SEC tries to reassure on trading rules

 
City A.M. Reporter
THE TOP US securities regulator will seek to assure lawmakers today that the agency is treading carefully as it crafts new over-the-counter derivatives rules to ensure that they will not have a harmful impact on the market.

“We are progressing at a deliberate pace, taking the time necessary to thoughtfully consider the issues raised by various rulemakings before proposing specific rules,” Mary Schapiro said in prepared testimony released a day early by the House Financial Services Committee. “We will take a similar approach as we move toward consideration of the final rules.”

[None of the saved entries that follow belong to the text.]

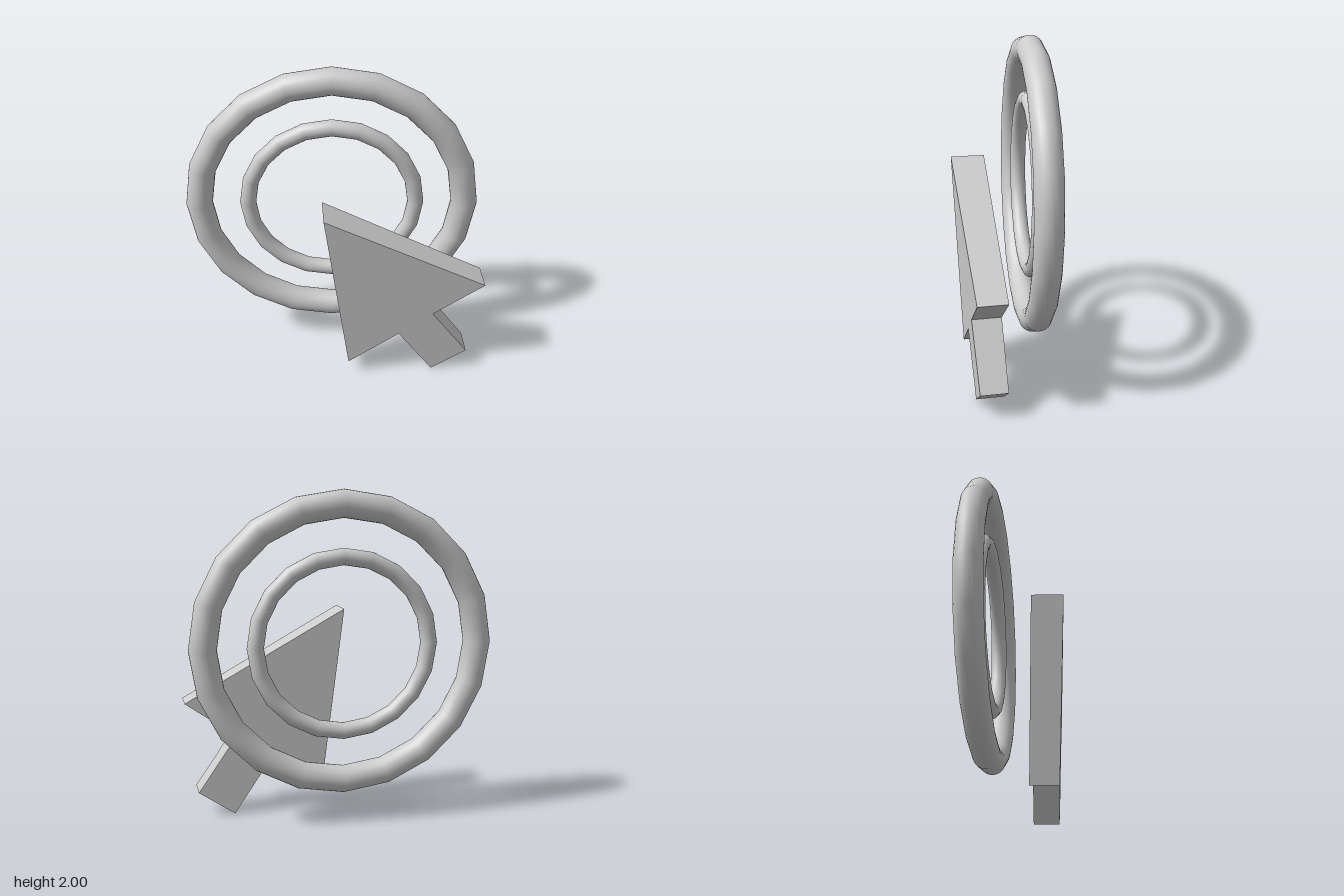
import * as THREE from 'three';

const material = new THREE.MeshStandardMaterial({ color: 0xcccccc });

// Low-poly ring with smooth normals, facing the front
function makeRing(name, radius, tube) {
  const ring = new THREE.Mesh(new THREE.TorusGeometry(radius, tube, 24, 20), material);
  ring.name = name;
  ring.position.set(-0.018, 1.092, -0.194);
  return ring;
}

// Pointer outline extruded, then tilted and tapered toward the tail
function makePointer() {
  const outline = [
    [-0.07, 1.265], [0.085, 0.105], [0.405, 0.34], [0.635, 0.003],
    [0.855, 0.155], [0.613, 0.5], [0.923, 0.722],
  ].map(([x, y]) => new THREE.Vector2(x, y));
  const geometry = new THREE.ExtrudeGeometry(new THREE.Shape(outline), { depth: 1, bevelEnabled: false });

  const pos = geometry.attributes.position;
  for (let i = 0; i < pos.count; i++) {
    const x = pos.getX(i), y = pos.getY(i);
    const dx = x + 0.07, dy = y - 1.265; // distance from the tip
    if (pos.getZ(i) > 0.5) pos.setZ(i, 0.276 - 0.057 * dx + 0.04 * dy);
    else pos.setXYZ(i, x - 0.009, y + 0.003, 0.074 - 0.034 * dx + 0.0214 * dy);
  }
  geometry.computeVertexNormals();

  const pointer = new THREE.Mesh(geometry, material);
  pointer.name = 'arrowPointer';
  return pointer;
}

export function createModel() {
  const group = new THREE.Group();
  group.name = 'clickIcon';
  group.add(
    makeRing('outerRing', 0.826, 0.082),
    makeRing('innerRing', 0.523, 0.05),
    makePointer(),
  );
  return group;
}
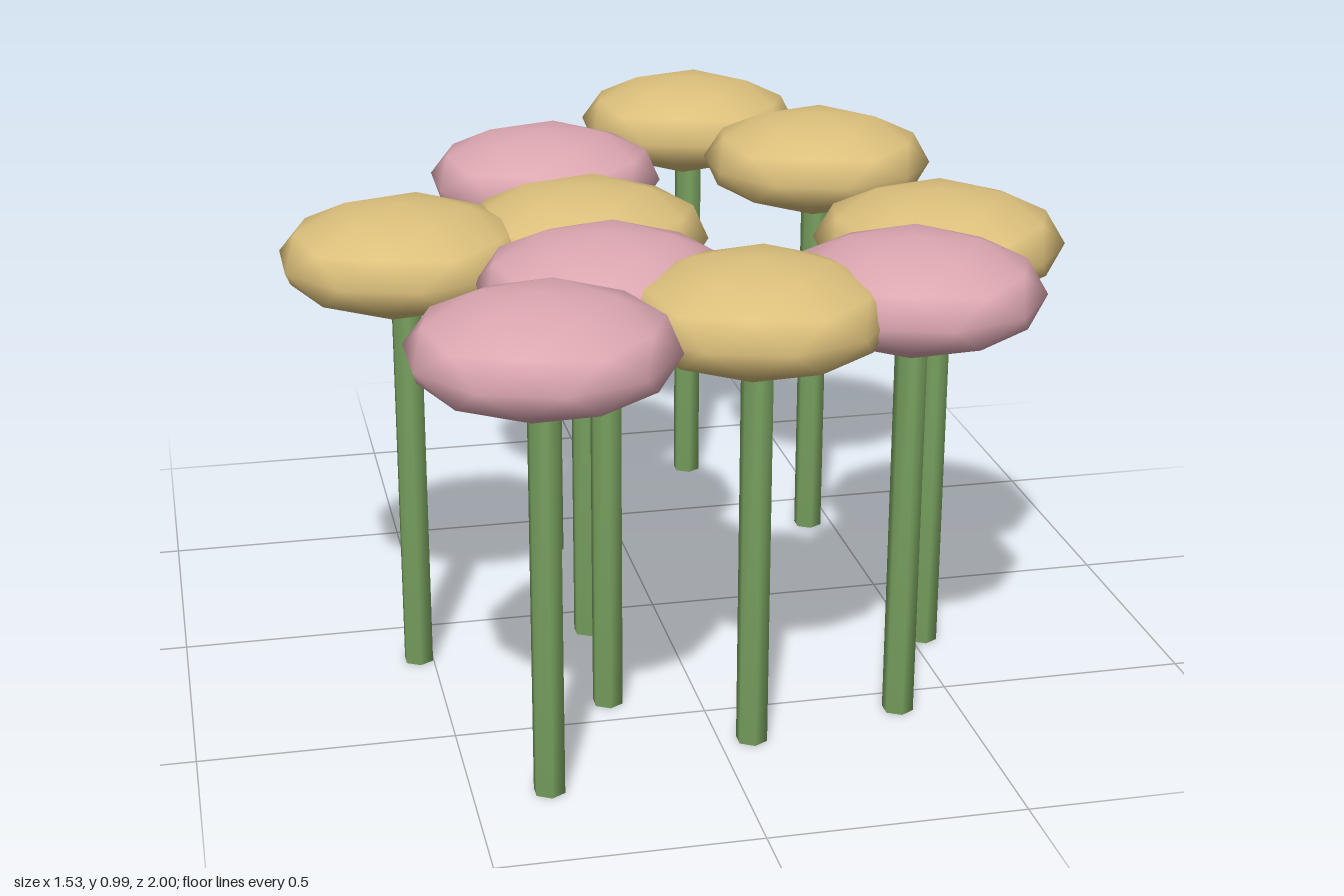
import * as THREE from 'three';
import { mergeVertices } from 'three/addons/utils/BufferGeometryUtils.js';

// Shares vertices so the shading runs smoothly over every edge
function smooth(geometry) {
  geometry.deleteAttribute('normal');
  geometry.deleteAttribute('uv');
  const merged = mergeVertices(geometry, 1e-4);
  merged.computeVertexNormals();
  return merged;
}

export function createModel() {
  const group = new THREE.Group();
  group.name = 'flowerPatch';

  const mat = (name, color) => {
    const m = new THREE.MeshStandardMaterial({ color });
    m.name = name;
    return m;
  };
  const yellow = mat('yellow', 0xdcc07c);
  const pink = mat('pink', 0xdca7b1);
  const green = mat('green', 0x78a15f);

  // Flattened icosphere, turned so that one corner points straight up
  const headGeometry = new THREE.IcosahedronGeometry(0.25, 1);
  headGeometry.rotateZ(-Math.atan(2 / (1 + Math.sqrt(5))));
  headGeometry.scale(1, 0.42, 1);
  const headShape = smooth(headGeometry);

  // Six-sided stem that ends inside the head
  const stemShape = smooth(new THREE.CylinderGeometry(0.0315, 0.0315, 0.88, 6));

  // x, z and colour of each flower
  const flowers = [
    [0.243, -0.75, yellow],
    [0.446, -0.36, yellow],
    [-0.166, -0.345, pink],
    [-0.529, 0.153, yellow],
    [-0.16, 0.093, yellow],
    [-0.181, 0.42, pink],
    [-0.356, 0.748, pink],
    [0.064, 0.63, yellow],
    [0.38, 0.567, pink],
    [0.524, 0.272, yellow],
  ];

  for (const [x, z, color] of flowers) {
    const flower = new THREE.Group();
    flower.name = 'flower';
    flower.position.set(x, 0, z);

    const stem = new THREE.Mesh(stemShape, green);
    stem.name = 'stem';
    stem.position.y = 0.44;

    const head = new THREE.Mesh(headShape, color);
    head.name = 'flowerHead';
    head.position.y = 0.88;

    flower.add(stem, head);
    group.add(flower);
  }
  return group;
}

Schapiro is slated to appear before the House Financial Services Committee today alongside Commodity Futures Trading Commission chairman Gary Gensler and Federal Reserve governor Daniel Tarullo. All three regulators are tasked with implementing sweeping new regulations in the Dodd-Frank Act to police the $600 trillion over-the-counter derivatives market.

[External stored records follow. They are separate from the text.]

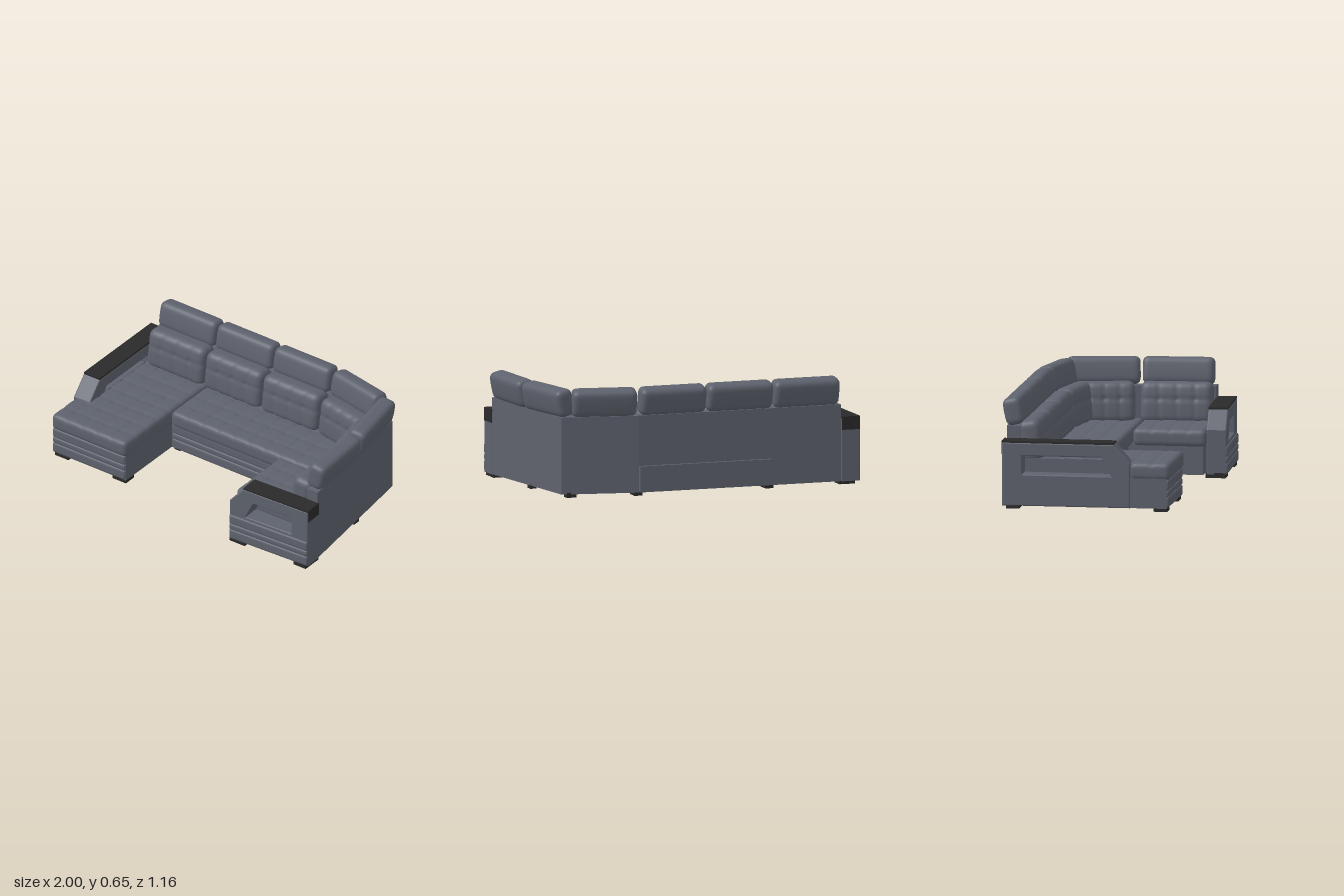
import * as THREE from 'three';
import { mergeVertices } from 'three/addons/utils/BufferGeometryUtils.js';

const fabric = new THREE.MeshStandardMaterial({ color: 0x5e626d });
fabric.name = 'greyFabric';
const dark = new THREE.MeshStandardMaterial({ color: 0x2a2a2a });
dark.name = 'darkWood';

function add(parent, name, geometry, material, x = 0, y = 0, z = 0) {
  const mesh = new THREE.Mesh(geometry, material);
  mesh.name = name;
  mesh.position.set(x, y, z);
  parent.add(mesh);
  return mesh;
}

function box(parent, name, material, x0, x1, y0, y1, z0, z1) {
  return add(parent, name, new THREE.BoxGeometry(x1 - x0, y1 - y0, z1 - z0), material,
    (x0 + x1) / 2, (y0 + y1) / 2, (z0 + z1) / 2);
}

// Soft rounded block; rule(v) may then move each vertex
function softBlock(w, h, d, r, step, rule) {
  const seg = (s) => Math.max(4, Math.round(s / step));
  let g = new THREE.BoxGeometry(w, h, d, seg(w), seg(h), seg(d));
  g.deleteAttribute('uv');
  g.deleteAttribute('normal');
  g = mergeVertices(g, 1e-5);
  const p = g.attributes.position;
  const v = new THREE.Vector3(), core = new THREE.Vector3();
  const lim = new THREE.Vector3(w / 2 - r, h / 2 - r, d / 2 - r);
  for (let i = 0; i < p.count; i++) {
    v.fromBufferAttribute(p, i);
    core.copy(v).clamp(lim.clone().negate(), lim);
    v.sub(core).setLength(r).add(core);
    if (rule) rule(v);
    p.setXYZ(i, v.x, v.y, v.z);
  }
  g.computeVertexNormals();
  return g;
}

// Depth of the stitched grooves at (a, b), n by m pockets over a size of s by t
function tuft(a, b, s, t, n, m) {
  const near = (q, size, count) => {
    const pitch = size / count, u = (q + size / 2) / pitch;
    const k = Math.round(u);
    return k < 1 || k > count - 1 ? 0 : Math.exp(-(((u - k) * pitch / 0.013) ** 2));
  };
  const ga = near(a, s, n), gb = near(b, t, m);
  return 0.004 * Math.max(ga, gb) + 0.009 * ga * gb;
}

function seat(parent, name, x0, x1, z0, z1, n, m, rule) {
  const w = x1 - x0, d = z1 - z0, h = 0.105, cx = (x0 + x1) / 2, cz = (z0 + z1) / 2;
  const g = softBlock(w, h, d, 0.03, 0.0125, (v) => {
    if (v.y > 0.02) v.y -= tuft(v.x, v.z, w, d, n, m);
    if (rule) rule(v, cx, cz);
  });
  add(parent, name, g, fabric, cx, 0.24, cz);
}

// Lower back cushion with a headrest above, facing local +z from the wall line
function backUnit(parent, x, z, angle, w, lowerW = w) {
  const unit = new THREE.Group();
  unit.name = 'backUnit';
  unit.position.set(x, 0, z);
  unit.rotation.y = angle;
  const lower = softBlock(lowerW, 0.25, 0.125, 0.042, 0.0125, (v) => {
    if (v.z > 0) v.z += 0.01 * Math.cos(v.y * 10) - 1.2 * tuft(v.x, v.y - 0.02, lowerW, 0.25, 4, 2);
  });
  add(unit, 'backCushion', lower, fabric, 0, 0.39, 0.138).rotation.x = -0.12;
  const head = softBlock(w, 0.165, 0.1, 0.034, 0.0125, (v) => {
    v.z += 0.008 * Math.sign(v.z) * Math.cos(v.y * 15);
  });
  add(unit, 'headrest', head, fabric, 0, 0.566, 0.035).rotation.x = -0.2;
  parent.add(unit);
}

// Open armrest running along local +x, sloped at its front end
function arm(parent, name, length, x, z, angle, pleated) {
  const group = new THREE.Group();
  group.name = name;
  group.position.set(x, 0, z);
  group.rotation.y = angle;
  const pts = (list) => list.map(([a, b]) => new THREE.Vector2(a, b));
  const b = 0.008, end = length - b;
  const shape = new THREE.Shape(pts([[b, 0.028], [end, 0.028], [end, 0.392], [0.105, 0.392], [b, 0.285]]));
  shape.holes.push(new THREE.Path(pts([[0.105, 0.202], [0.165, 0.328], [length - 0.112, 0.328], [length - 0.112, 0.202]])));
  const g = new THREE.ExtrudeGeometry(shape, {
    depth: 0.12 - 2 * b, bevelThickness: b, bevelSize: b, bevelSegments: 3,
  });
  add(group, 'armFrame', g, fabric, 0, 0, b);
  box(group, 'armTop', dark, 0.1, length + 0.003, 0.398, 0.41, 0.002, 0.118);
  box(group, 'armEndTrim', dark, length - 0.005, length + 0.003, 0.33, 0.4, 0.004, 0.116);
  if (pleated) pleats(group, 0, length, 0.118);
  parent.add(group);
}

// Three stacked padded bands on a front panel
function pleats(parent, x0, x1, z) {
  [[0.025, 0.09], [0.09, 0.13], [0.13, 0.192]].forEach(([y0, y1]) => {
    add(parent, 'pleatBand', softBlock(x1 - x0, y1 - y0, 0.024, 0.011, 0.008), fabric,
      (x0 + x1) / 2, (y0 + y1) / 2, z);
  });
}

// Upright prism over a floor outline given as [x, z]
function prism(parent, name, outline, y0, y1) {
  const shape = new THREE.Shape(outline.map(([x, z]) => new THREE.Vector2(x, -z)));
  const g = new THREE.ExtrudeGeometry(shape, { depth: y1 - y0, bevelEnabled: false });
  g.rotateX(-Math.PI / 2);
  add(parent, name, g, fabric, 0, y0, 0);
}

export function createModel() {
  const sofa = new THREE.Group();
  sofa.name = 'cornerSofa';

  // Base and outer walls
  prism(sofa, 'base', [[-0.985, -0.55], [0.4, -0.55], [0.86, -0.465], [0.97, 0.43], [0.39, 0.43],
    [0.39, -0.03], [-0.45, -0.03], [-0.45, 0.43], [-0.985, 0.43]], 0.02, 0.2);
  prism(sofa, 'backWall', [[-0.88, -0.55], [0.4, -0.55], [0.86, -0.465], [0.97, 0.43], [0.89, 0.43],
    [0.79, -0.4], [0.39, -0.47], [-0.88, -0.47]], 0.02, 0.483);
  box(sofa, 'rearPanel', fabric, -0.44, 0.4, 0.03, 0.18, -0.573, -0.545);

  // Padded front panels
  pleats(sofa, -0.985, -0.452, 0.43);
  pleats(sofa, -0.44, 0.385, -0.028);

  // Tufted seats; the chaise is notched around its armrest
  seat(sofa, 'chaiseSeat', -0.99, -0.44, -0.45, 0.45, 5, 8, (v, cx, cz) => {
    if (v.z + cz < 0.21) v.x = Math.max(v.x, -0.882 - cx);
  });
  seat(sofa, 'middleSeat', -0.437, 0.83, -0.45, 0.005, 11, 4);
  seat(sofa, 'sideSeat', 0.375, 0.88, 0.008, 0.45, 5, 4);

  // Back cushions along the rear, the angled corner and the side
  [-0.665, -0.243, 0.18].forEach((x) => backUnit(sofa, x, -0.55, 0, 0.415));
  backUnit(sofa, 0.605, -0.515, -0.19, 0.39, 0.35);
  backUnit(sofa, 0.9, -0.25, -1.39, 0.44, 0.37);
  backUnit(sofa, 0.958, 0.2, -1.51, 0.43);

  // Armrests
  arm(sofa, 'rightEndArm', 0.77, -1, 0.21, Math.PI / 2, false);
  arm(sofa, 'leftEndArm', 0.56, 0.413, 0.447, 0.045, true);

  // Feet: [x, z, width, depth]
  [[-0.925, 0.39, 0.1, 0.08], [-0.5, 0.39, 0.1, 0.08], [-0.925, -0.5, 0.1, 0.08], [-0.43, -0.5, 0.05, 0.08],
    [-0.42, -0.07, 0.04, 0.05], [0.4, -0.07, 0.04, 0.05], [0.4, -0.5, 0.05, 0.08], [0.8, -0.45, 0.06, 0.05],
    [0.89, -0.04, 0.04, 0.05], [0.47, 0.5, 0.11, 0.12], [0.92, 0.48, 0.09, 0.13]].forEach(([x, z, w, d]) =>
    box(sofa, 'foot', dark, x - w / 2, x + w / 2, 0, 0.03, z - d / 2, z + d / 2));

  return sofa;
}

Their testimony comes just after the Obama administration called for major funding boosts for the SEC and CFTC to help them implement Dodd-Frank. House Republicans have been resistant to budget increases, in part because they fear that some new regulations for derivatives will lead to cost increases for much of corporate America. Of particular concern to Republicans and the industry are provisions in Dodd-Frank requiring regulators to impose capital and margin requirements on swaps – contracts often used by corporations such as 3M and Caterpillar to protect themselves from things like interest-rate fluctuations or stock market volatility. They fear these increased costs will be passed from the banks like JPMorgan Chase & Co and Morgan Stanley that sell the products to the so-called “end-user” companies which are using swaps for hedging, and not for speculation against price movements. Some have also raised fears that regulators will apply it to swaps entered into prior to the July enactment of Dodd-Frank, creating legal and financial uncertainty.